In another virtual context, Jayman posed the following question:
Is it possible to believe that parenting (beyond the primary functions of keeping your kids healthy and safe) has no long-term impact on children’s intelligence, personalities, values, or life outcomes – which it in fact has none – and still engage in most parental activities for fact that they bring joy to all involved and no other reason (or, at least, for the reason that they give your children fond memories of childhood)?
The answer seems self-evidently to be an emphatic “yes”. I say “self-evidently” because the same set of questions, only slightly altered, could be posed to one’s self, and the answer for virtually everyone will be the same “yes”. There are a countless number of ways I can spend my leisure time, none of which are going to have much impact on how I influence the social statistics on income or heart disease rates or how my data point figures into a certain population’s average IQ or personality trait profile.

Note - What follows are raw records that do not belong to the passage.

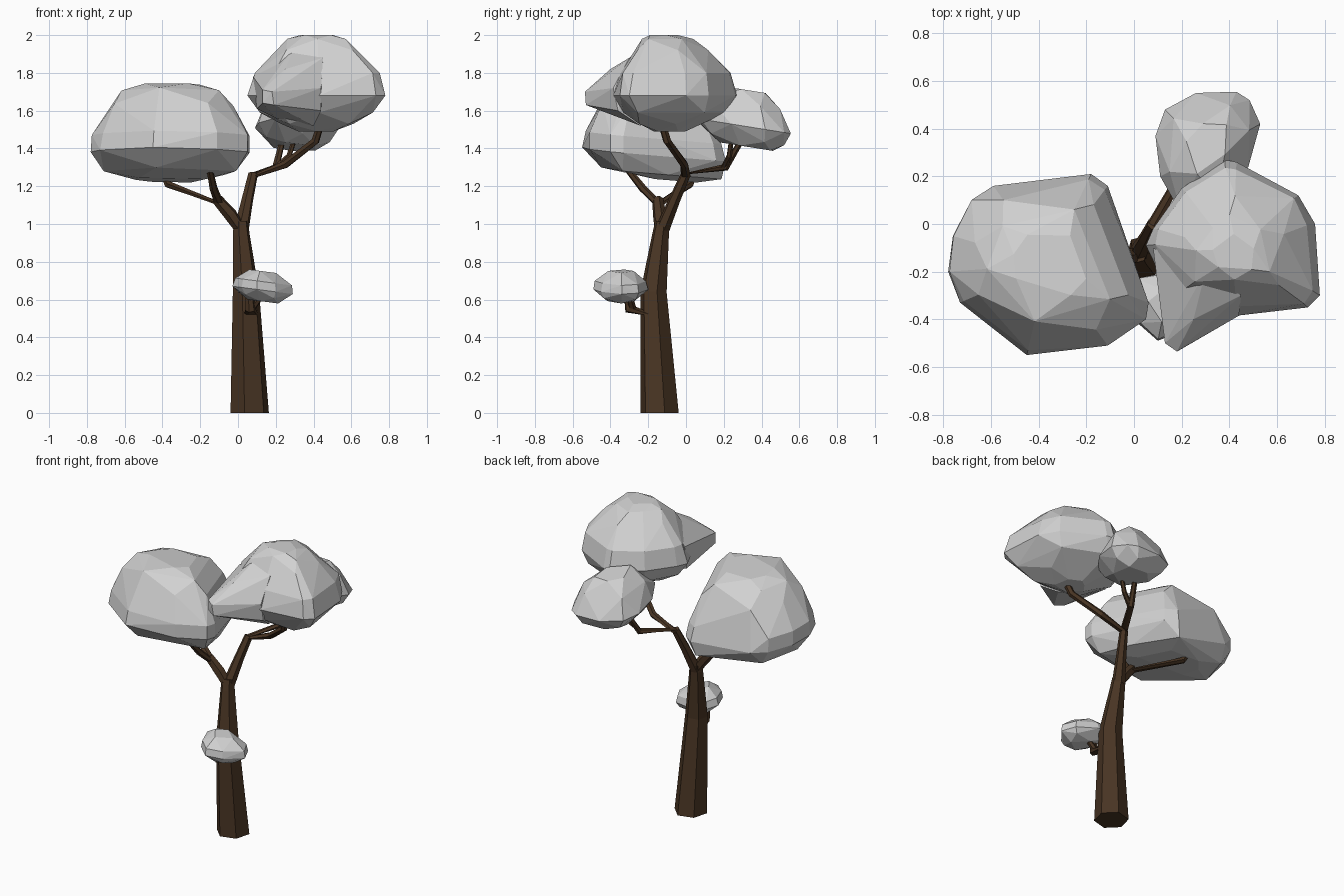
import bpy, bmesh, math, random
from mathutils import Vector

random.seed(4)
cube = bpy.data.objects.get("Cube")
if cube:
    bpy.data.objects.remove(cube)


def make_material(name, rgb):
    mat = bpy.data.materials.new(name)
    mat.use_nodes = True
    mat.diffuse_color = (*rgb, 1)
    bsdf = next(n for n in mat.node_tree.nodes if n.type == 'BSDF_PRINCIPLED')
    bsdf.inputs["Base Color"].default_value = (*rgb, 1)
    return mat


bark = make_material("dark brown bark", (0.066, 0.035, 0.017))
leaf = make_material("pale grey foliage", (0.64, 0.64, 0.64))


def finish(name, bm, mat):
    bmesh.ops.recalc_face_normals(bm, faces=bm.faces)
    mesh = bpy.data.meshes.new(name)
    bm.to_mesh(mesh)
    bm.free()
    mesh.materials.append(mat)
    obj = bpy.data.objects.new(name, mesh)
    bpy.context.collection.objects.link(obj)
    return obj


def limb(name, path, sides=6):
    """Tapering tube through (x, y, z, radius) points."""
    bm = bmesh.new()
    pts = [Vector(p[:3]) for p in path]
    rings = []
    for i, p in enumerate(pts):
        before = (p - pts[i - 1]).normalized() if i else Vector()
        after = (pts[i + 1] - p).normalized() if i + 1 < len(pts) else Vector()
        axis = (before + after).normalized() if i else Vector((0, 0, 1))
        turn = Vector((0, 0, 1)).rotation_difference(axis)
        ring = []
        for k in range(sides):
            a = math.tau * (k + 0.25) / sides
            ring.append(bm.verts.new(p + turn @ Vector((math.cos(a), math.sin(a), 0)) * path[i][3]))
        rings.append(ring)
    for lower, upper in zip(rings, rings[1:]):
        for k in range(sides):
            n = (k + 1) % sides
            bm.faces.new((lower[k], lower[n], upper[n], upper[k]))
    bm.faces.new(rings[0])
    bm.faces.new(rings[-1])
    return finish(name, bm, bark)


def hull(name, points):
    bm = bmesh.new()
    for p in points:
        bm.verts.new(p)
    out = bmesh.ops.convex_hull(bm, input=bm.verts)
    loose = {v for v in out["geom_interior"] + out["geom_unused"] if isinstance(v, bmesh.types.BMVert)}
    bmesh.ops.delete(bm, geom=list(loose), context='VERTS')
    bmesh.ops.dissolve_limit(bm, angle_limit=math.radians(6), verts=bm.verts, edges=bm.edges)
    return finish(name, bm, leaf)


def crown(name, outline, levels, tilt=(0, 0)):
    """Faceted blob: plan outline scaled at each (height, scale, y shift), sloping by tilt."""
    flat = [Vector(p) for p in outline]
    low = Vector((min(p.x for p in flat), min(p.y for p in flat)))
    high = Vector((max(p.x for p in flat), max(p.y for p in flat)))
    mid = (low + high) / 2
    points = []
    for i, (z, scale, dy) in enumerate(levels):
        ring = flat
        if scale < 0.9:
            # coarser rings towards the poles give larger facets
            ring = flat[i % 2::2]
        for p in ring:
            s = scale * (1 if scale == 1 else random.uniform(0.97, 1.06))
            off = (p - mid) * s
            points.append((mid.x + off.x, mid.y + off.y + dy, z - off.dot(Vector(tilt))))
    return hull(name, points)


# Trunk and branches
limb("trunk", [(0.062, -0.14, 0, 0.105), (0.042, -0.172, 0.64, 0.072),
               (0.018, -0.135, 0.94, 0.046), (0.015, -0.125, 1.01, 0.04)])
limb("main_branch", [(0.015, -0.13, 0.96, 0.042), (0.05, -0.06, 1.13, 0.031), (0.08, 0, 1.265, 0.026)])
limb("right_branch", [(0.08, 0, 1.25, 0.026), (0.25, -0.01, 1.315, 0.022),
                      (0.41, -0.1, 1.44, 0.022), (0.44, -0.13, 1.54, 0.02)])
limb("back_branch", [(0.08, 0, 1.265, 0.024), (0.2, 0.21, 1.3, 0.02), (0.23, 0.28, 1.42, 0.016)])
limb("back_twig", [(0.2, 0.2, 1.3, 0.018), (0.27, 0.23, 1.36, 0.015), (0.3, 0.24, 1.45, 0.012)])
limb("left_branch", [(0.02, -0.13, 0.96, 0.036), (-0.04, -0.14, 1.05, 0.036), (-0.11, -0.15, 1.13, 0.03)])
limb("left_back_branch", [(-0.08, -0.15, 1.1, 0.028), (-0.37, 0.02, 1.21, 0.021), (-0.4, 0.04, 1.27, 0.016)])
limb("left_front_branch", [(-0.1, -0.15, 1.11, 0.027), (-0.13, -0.23, 1.19, 0.021), (-0.15, -0.31, 1.29, 0.017)])
limb("low_branch", [(0.07, -0.2, 0.52, 0.04), (0.065, -0.3, 0.55, 0.028), (0.06, -0.31, 0.64, 0.02)])
limb("low_twig", [(0.065, -0.28, 0.54, 0.022), (0.13, -0.3, 0.63, 0.016)])

# Foliage crowns
crown("left_crown",
      [(-0.59, 0.16), (-0.18, 0.21), (-0.11, 0.16), (-0.02, -0.12), (0.06, -0.33), (0.05, -0.4),
       (-0.11, -0.51), (-0.45, -0.55), (-0.73, -0.33), (-0.78, -0.2), (-0.76, -0.05), (-0.68, 0.1)],
      [(1.235, 0.45, 0.08), (1.27, 0.82, 0.03), (1.37, 1, 0), (1.46, 0.96, 0),
       (1.62, 0.78, 0), (1.7, 0.6, 0), (1.735, 0.36, 0)], tilt=(0.02, 0.09))
crown("right_crown",
      [(0.38, 0.27), (0.43, 0.26), (0.69, 0.12), (0.76, 0), (0.78, -0.3), (0.73, -0.35),
       (0.43, -0.385), (0.16, -0.32), (0.05, -0.09), (0.08, -0.02), (0.2, 0.15)],
      [(1.49, 0.25, -0.03), (1.53, 0.55, -0.03), (1.59, 0.83, 0), (1.68, 1, 0),
       (1.8, 0.9, 0), (1.92, 0.62, -0.02), (1.98, 0.4, -0.04), (2.0, 0.24, -0.06)])
# Forward lobe, its broad base sunk into the right crown
hull("right_crown_lobe",
     [(0.13, -0.5, 1.71), (0.13, -0.5, 1.64), (0.18, -0.535, 1.7), (0.19, -0.53, 1.63),
      (0.08, -0.1, 1.78), (0.3, -0.2, 1.94), (0.45, -0.3, 1.88), (0.44, -0.385, 1.72),
      (0.25, -0.4, 1.82), (0.1, -0.15, 1.61), (0.44, -0.36, 1.6), (0.4, -0.24, 1.52), (0.2, -0.2, 1.56)])
crown("back_crown",
      [(0.26, 0.55), (0.43, 0.555), (0.485, 0.52), (0.53, 0.42), (0.48, 0.24), (0.35, 0.08),
       (0.2, 0.04), (0.11, 0.2), (0.09, 0.37), (0.13, 0.48)],
      [(1.41, 0.55, 0.02), (1.45, 0.8, 0.02), (1.52, 1, 0), (1.64, 0.8, 0), (1.71, 0.42, 0.02)],
      tilt=(0, 0.16))
crown("low_crown",
      [(-0.03, -0.3), (0.02, -0.42), (0.1, -0.49), (0.2, -0.45), (0.29, -0.34), (0.25, -0.25),
       (0.11, -0.2), (0, -0.22)],
      [(0.59, 0.5, 0), (0.615, 0.85, 0), (0.65, 1, 0), (0.695, 0.92, 0), (0.75, 0.45, 0)],
      tilt=(0.13, 0))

Yet how I spend that leisure time is not meaningless from my own subjective perspective. To the contrary, it is the essence of my existentialism.
We live our lives quite subjectively, even those of us who make a concerted effort to look at the world around us as objectively as we are able to.
My response to a question like this dovetails well with my response to the question of free will because, if one takes a moment to dwell on them simultaneously, it becomes apparent that there is a lot of overlap. We may not believe that we have free will, but we all act as though we believe that we do. Subjectively we have it, even if objectively we do not. Existentially, it doesn’t matter much one way or the other, especially when it comes to the day-to-day activities that, collectively, constitute life as each one of us experiences it.
We may not think what we do to our children or to ourselves has much–if any–long-term impact on the way their or our lives turn out, but we all act as though our behaviors and decisions do. Paradoxically, knowing that the parental approaches game is one with pretty low-stakes allows a person to engage the parental role with enjoyment–memory-making and the like–as the goal, rather than anxiously agonizing over every deceptively malleable moment of it.
The die is cast. Cross the Rubicon without regret!